“Are you skilled or unskilled?” she asked.
Hmmm. That was a tough one. I do have some skills. I can touch type. Drive a stick shift. Ride a horse and a motorcycle and a skinny-tired road bike. Play the kazoo. Bake a mean blackberry cobbler. Diagram a sentence. Identify most of the birds at my suet feeder. Sew on a button. Ski down a green slope without falling more than once or twice.
But I knew those weren’t the skills she was asking about. Not one of those talents would help build a playground. What was needed were folks who could set a post. Paint a picture. Operate a circular saw. Use a drill.
“Unskilled,” I replied. And so I was assigned to the gravel crew. Two or three workers swept mud out of the way while others shoveled gravel into wheelbarrows and then dumped it onto the ground where the mud had been removed. Only it hadn’t really, because torrential rain was still coming down. The dumped gravel was then raked smooth.
I headed over to a group of teenagers who were loading a wheelbarrow. And I do mean loading. That wheelbarrow, its tire half-buried in mud, had a mountain of gravel in it. Rich Froning couldn’t have budged it. Not wanting to appear bossy to these exceedingly pleasant young people, I suggested—in the gentlest and most diplomatic way possible–that a tad less rock might be easier to push.
“I can push it like it is,” one of the girls said. Nope.
“Let me try,” a slightly-built young man offered. Nope again.
“I’m thinking…” I said, “that if we unload about half this rock, that might do the trick.”
Whereupon these willing but clearly inexperienced manual laborers thrust their shovels into the gravel and began tossing it onto the pile on the ground. “Wait!” I told them. Clearly, the time to be bossy had come. The mud sweepers had attacked the same stretch of ground three or four times and the gravel rakers were standing around with nothing to do. “Instead of tossing the excess back onto the ground, how about if we load it into an empty wheelbarrow?”
They looked at me with expressions that I can only describe as wonder on their faces. “That’s a great idea!” one of them finally said.
We spent the next couple of hours getting our job done in impressive fashion. Most of these young volunteers were bare-handed and wore tennis shoes, now clearly ruined, and flimsy plastic parkas given out at the sign-in desk. I’d worn a hooded rain jacket, knee-high rubber boots and leather work gloves, but within minutes we were all equally soaked to the skin. The rain never stopped. It never even let up. But the gravel crew proved ourselves to be a well-oiled machine. Sweep, shovel, push, dump, rake. Over and over and over again.
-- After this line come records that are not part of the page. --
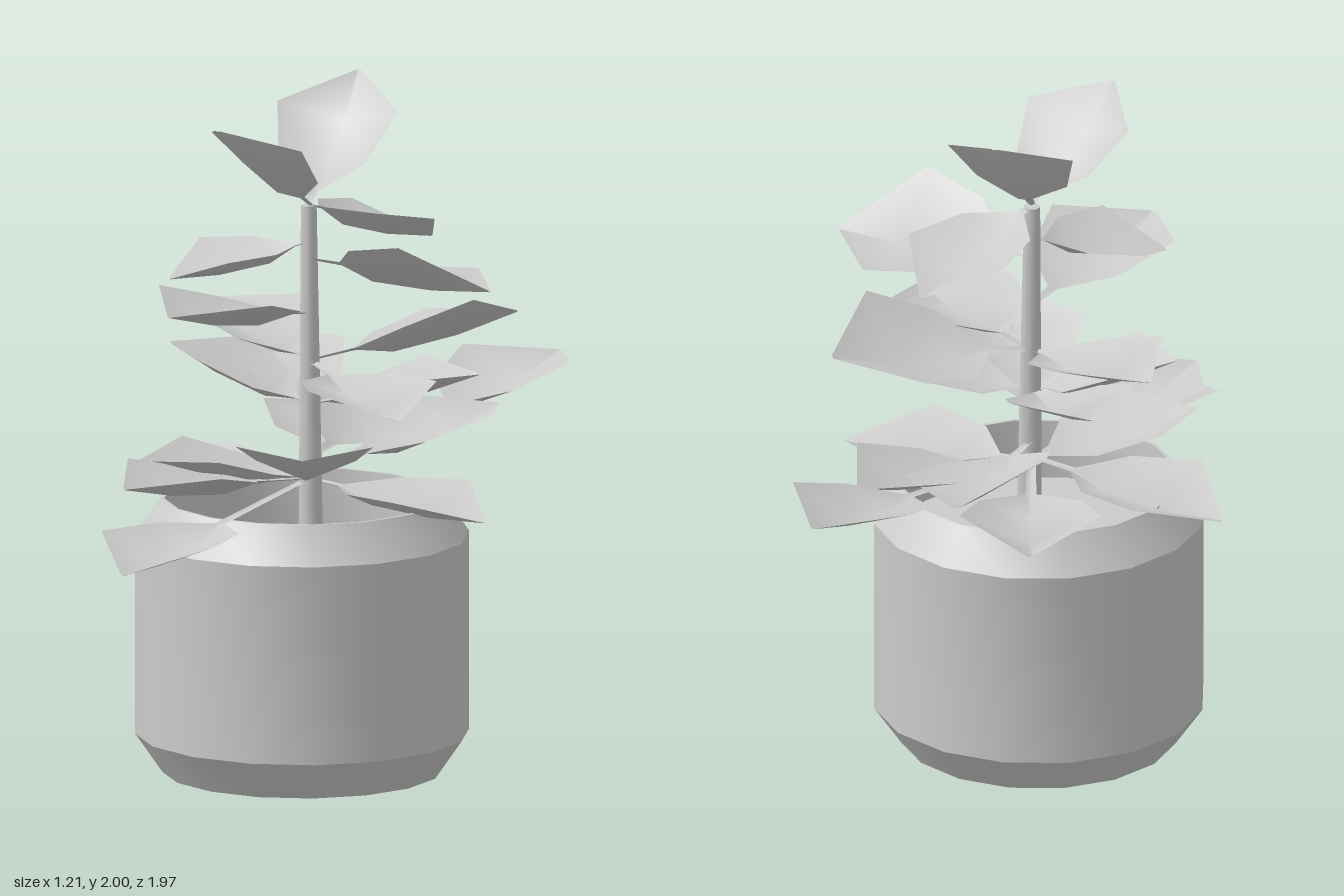
import * as THREE from 'three';
import { toCreasedNormals } from 'three/addons/utils/BufferGeometryUtils.js';

const material = new THREE.MeshStandardMaterial({ color: 0xcccccc });
const leafMaterial = new THREE.MeshStandardMaterial({ color: 0xcccccc, side: THREE.DoubleSide });

// Folded pointed leaf: cross-sections of left edge, midrib, right edge from stem to tip.
// Blades stay about 0.5 long, so longer leaves get a longer bare stalk.
function leafGeometry(start, tip, width, roll) {
  const dir = tip.clone().sub(start);
  const length = dir.length();
  const stalk = Math.max(0.1, 1 - 0.5 / length);
  dir.normalize();
  const side = new THREE.Vector3().crossVectors(dir, new THREE.Vector3(0, 1, 0)).normalize();
  side.applyAxisAngle(dir, -roll);
  const normal = new THREE.Vector3().crossVectors(side, dir);

  // position along the blade, relative half width, midrib sag
  const sections = [[0, 0.08, 0], [0.22, 0.72, 0.03], [0.62, 1, 0.025], [1, 0.04, 0]];
  const rows = sections.map(([t, w, sag]) => [stalk + t * (1 - stalk), w * width / 2, sag]);
  rows.unshift([0, 0.012, 0]);

  const points = [], index = [];
  rows.forEach(([t, w, sag], r) => {
    for (const s of [-1, 0, 1]) {
      points.push(start.clone().addScaledVector(dir, t * length)
        .addScaledVector(side, s * w)
        .addScaledVector(normal, Math.abs(s) * w * 0.4 - sag));
    }
    if (r === 0) return;
    for (let c = 0; c < 2; c++) {
      const a = (r - 1) * 3 + c, b = a + 3;
      index.push(a, a + 1, b, b, a + 1, b + 1);
    }
  });
  const geometry = new THREE.BufferGeometry().setFromPoints(points);
  geometry.setIndex(index);
  geometry.computeVertexNormals();
  return geometry;
}

// One node on the stem with a leaf reaching out to each tip
function leafNode(name, height, width, roll, tips) {
  const node = new THREE.Group();
  node.name = name;
  const start = new THREE.Vector3(0.005, height, 0.06);
  for (const tip of tips) {
    const leaf = new THREE.Mesh(leafGeometry(start, new THREE.Vector3(...tip), width, roll), leafMaterial);
    leaf.name = 'leaf';
    node.add(leaf);
  }
  return node;
}

export function createModel() {
  const model = new THREE.Group();
  model.name = 'pottedPlant';

  // Chamfered pot with soil sunk below the rim
  const profile = [[0, 0], [0.405, 0], [0.485, 0.115], [0.485, 0.7], [0.41, 0.81], [0.4, 0.81], [0.4, 0.63], [0, 0.63]];
  const potGeometry = new THREE.LatheGeometry(profile.map(([x, y]) => new THREE.Vector2(x, y)), 16);
  const pot = new THREE.Mesh(toCreasedNormals(potGeometry, 0.5), material);
  pot.name = 'pot';
  pot.position.set(-0.015, 0, 0.065);
  model.add(pot);

  // Tapered stem, leaning slightly
  const stemGeometry = new THREE.CylinderGeometry(0.024, 0.038, 1.06, 8);
  stemGeometry.translate(0, 0.53, 0);
  const stem = new THREE.Mesh(stemGeometry, material);
  stem.name = 'stem';
  stem.position.set(0.015, 0.61, 0.075);
  stem.rotation.set(-0.018, 0, 0.012);
  model.add(stem);

  // Leaves from the crown down to the pot rim
  model.add(
    leafNode('crownLeaves', 1.67, 0.38, 0, [[-0.17, 1.94, 0.38], [0.04, 2, -0.3], [0.25, 1.52, -0.32]]),
    leafNode('upperRightLeaf', 1.56, 0.38, 0, [[-0.35, 1.47, 0.27]]),
    leafNode('upperLeftLeaf', 1.51, 0.48, 0.3, [[0.6, 1.48, 0.2]]),
    leafNode('upperFrontLeaf', 1.35, 0.44, 0, [[-0.24, 1.43, 0.61]]),
    leafNode('middleBackLeaf', 1.21, 0.46, 0.25, [[0.51, 1.31, -0.33]]),
    leafNode('middleLeaves', 1.21, 0.4, 0, [[-0.42, 1.3, -0.29], [0.44, 1.16, 0.57]]),
    leafNode('lowerLeaves', 1.08, 0.38, 0, [[-0.43, 1.23, 0.03], [0.49, 1.18, -0.04], [-0.27, 1.2, -0.37]]),
    leafNode('bottomFrontLeaves', 0.86, 0.4, 0, [
      [-0.26, 0.74, 0.98], [0.22, 1.07, 0.78], [-0.35, 0.93, 0.69], [0.59, 0.8, 0.22], [-0.42, 0.94, 0.34],
    ]),
    leafNode('bottomBackLeaves', 0.87, 0.41, 0, [
      [0.43, 1.06, -0.98], [-0.6, 0.81, -0.14], [0.39, 0.99, -0.53], [-0.16, 0.92, -0.74],
    ]),
    leafNode('tiltedBackLeaf', 0.92, 0.45, -0.25, [[0.09, 0.98, -0.58]]),
  );
  return model;
}
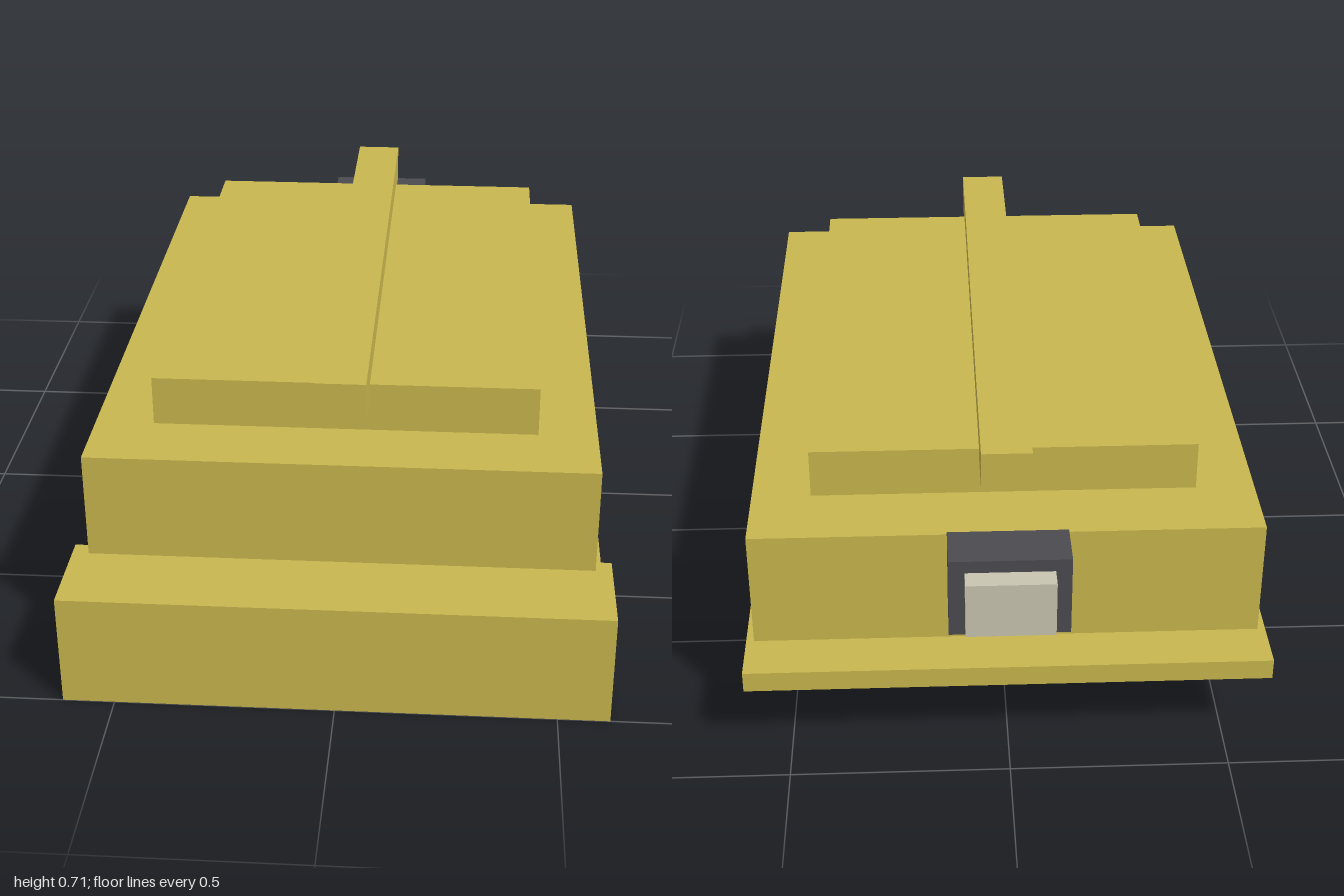
import * as THREE from 'three';

const material = (name, color) => Object.assign(new THREE.MeshStandardMaterial({ color }), { name });

export function createModel() {
  const group = new THREE.Group();
  const ochre = material('ochre', 0xc8b64e);
  const charcoal = material('charcoal', 0x4a4a50);
  const paleGrey = material('paleGrey', 0xc8c4b0);

  // Box centred on x, given its half width and its y and z extents
  const block = (name, mat, halfWidth, y0, y1, z0, z1) => {
    const mesh = new THREE.Mesh(new THREE.BoxGeometry(halfWidth * 2, y1 - y0, z1 - z0), mat);
    mesh.position.set(0, (y0 + y1) / 2, (z0 + z1) / 2);
    mesh.name = name;
    group.add(mesh);
  };

  // Stepped housing
  block('frontBumper', ochre, 0.618, 0, 0.27, 0.77, 1);
  block('basePlate', ochre, 0.598, 0.19, 0.24, -0.933, 0.8);
  block('body', ochre, 0.58, 0.24, 0.523, -0.815, 0.805);
  block('raisedDeck', ochre, 0.444, 0.523, 0.64, -0.645, 0.635);
  block('topRail', ochre, 0.057, 0.612, 0.707, -0.777, 0.768);

  // Rear lamp, set slightly clear of the body
  block('lampHousing', charcoal, 0.135, 0.35, 0.545, -0.952, -0.838);
  block('lampLens', paleGrey, 0.099, 0.38, 0.515, -1, -0.952);

  return group;
}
I don’t know the name of a single one of the teenagers I worked with that Saturday afternoon. But I do know they gave their all to help build a playground that their own children will, I hope, someday be able to enjoy. A playground this whole town can be exceedingly proud of. We might have been unskilled workers, but I’ll say this for us.
The gravel crew rocks.
(October 18, 2015)